Only the lines holding "sections" are wanted here; copy each from the listing.

======== Data for this task ========

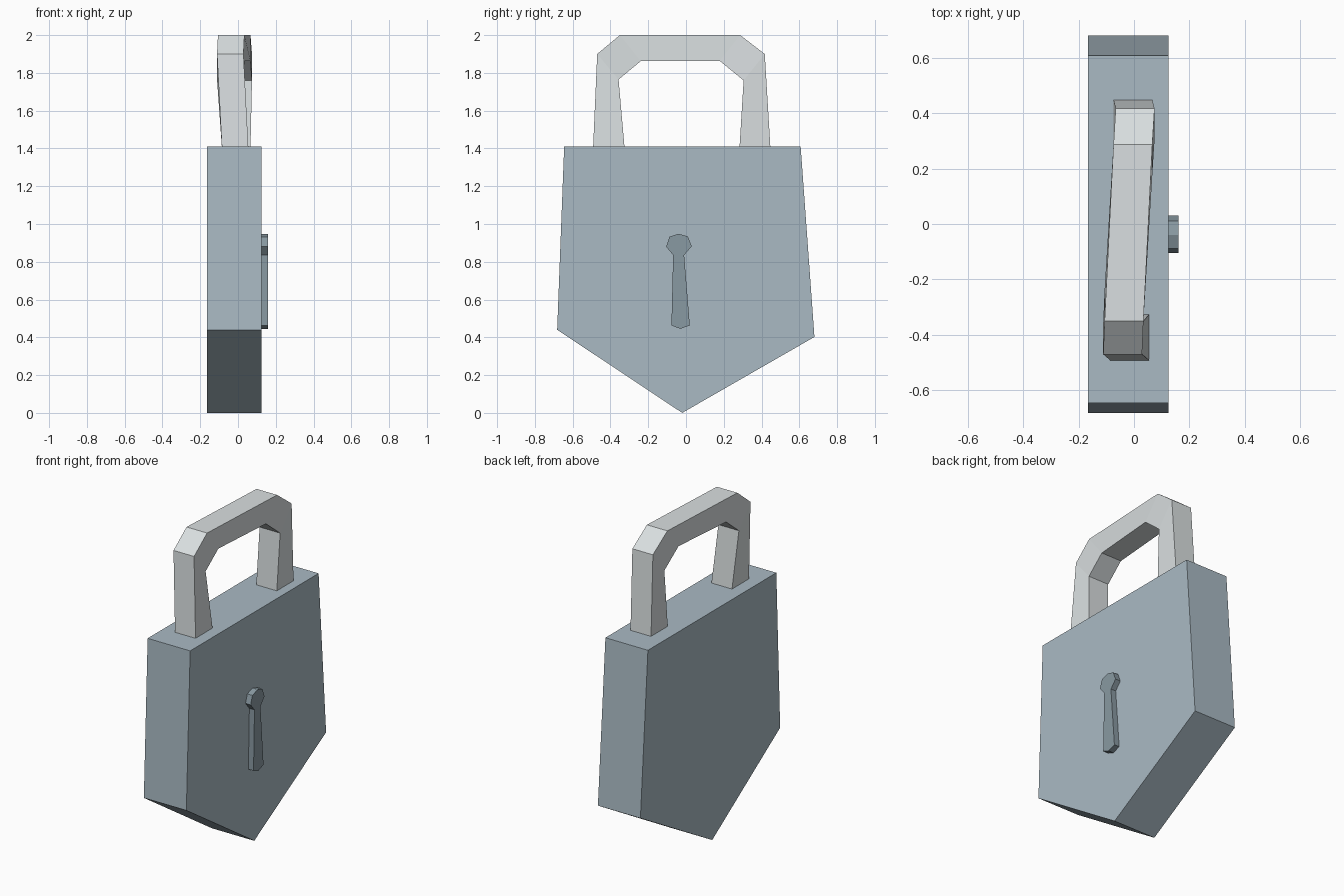
import bpy, bmesh

if "Cube" in bpy.data.objects:
    bpy.data.objects.remove(bpy.data.objects["Cube"])


def material(name, rgb):
    m = bpy.data.materials.new(name)
    m.diffuse_color = (*rgb, 1)
    m.use_nodes = True
    m.node_tree.nodes["Principled BSDF"].inputs["Base Color"].default_value = m.diffuse_color
    return m


def finish(bm, name, mat):
    bmesh.ops.recalc_face_normals(bm, faces=bm.faces)
    mesh = bpy.data.meshes.new(name)
    bm.to_mesh(mesh)
    bm.free()
    mesh.materials.append(mat)
    obj = bpy.data.objects.new(name, mesh)
    bpy.context.collection.objects.link(obj)
    return obj


def extrude_profile(name, profile, x0, x1, mat):
    """Extrude a (y, z) outline along x."""
    bm = bmesh.new()
    face = bm.faces.new([bm.verts.new((x0, y, z)) for y, z in profile])
    ext = bmesh.ops.extrude_face_region(bm, geom=[face], use_keep_orig=True)
    moved = [g for g in ext["geom"] if isinstance(g, bmesh.types.BMVert)]
    bmesh.ops.translate(bm, verts=moved, vec=(x1 - x0, 0, 0))
    return finish(bm, name, mat)


def sweep(name, sections, half, mat):
    """Loft a four-sided bar through (x centre, outer yz, inner yz) sections."""
    bm = bmesh.new()
    rings = []
    for cx, (oy, oz), (iy, iz) in sections:
        pts = [(cx - half, oy, oz), (cx + half, oy, oz),
               (cx + half, iy, iz), (cx - half, iy, iz)]
        rings.append([bm.verts.new(p) for p in pts])
    for a, b in zip(rings, rings[1:]):
        for i in range(4):
            j = (i + 1) % 4
            bm.faces.new((a[i], a[j], b[j], b[i]))
    bm.faces.new(rings[0])
    bm.faces.new(rings[-1])
    return finish(bm, name, mat)


body_mat = material("body_steel_blue", (0.40, 0.49, 0.55))
shackle_mat = material("shackle_metal", (0.70, 0.74, 0.75))
keyhole_mat = material("keyhole_dark", (0.25, 0.32, 0.36))

# Pointed shield-shaped body
extrude_profile("lock_body", [
    (-0.645, 1.41), (-0.682, 0.44), (-0.02, 0.0), (0.68, 0.402), (0.607, 1.41),
], -0.165, 0.125, body_mat)

# Raised keyhole plate on the +x face
extrude_profile("keyhole", [
    (-0.04, 0.948), (-0.088, 0.932), (-0.105, 0.88), (-0.068, 0.835),
    (-0.077, 0.463), (-0.03, 0.445), (0.02, 0.463), (-0.01, 0.835),
    (0.03, 0.882), (0.01, 0.934),
], 0.115, 0.16, keyhole_mat)

# Slightly twisted shackle, with leg ends just inside the body
sweep("shackle", [
    (-0.015, (-0.492, 1.40), (-0.325, 1.40)),
    (-0.041, (-0.47, 1.90), (-0.357, 1.765)),
    (-0.036, (-0.35, 2.0), (-0.24, 1.862)),
    (-0.004, (0.287, 2.0), (0.178, 1.864)),
    (0.004, (0.417, 1.90), (0.305, 1.76)),
    (-0.004, (0.447, 1.40), (0.283, 1.40)),
], 0.07, shackle_mat)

========

Written solution:
def sweep(name, sections, half, mat):
    """Loft a four-sided bar through (x centre, outer yz, inner yz) sections."""
    for cx, (oy, oz), (iy, iz) in sections:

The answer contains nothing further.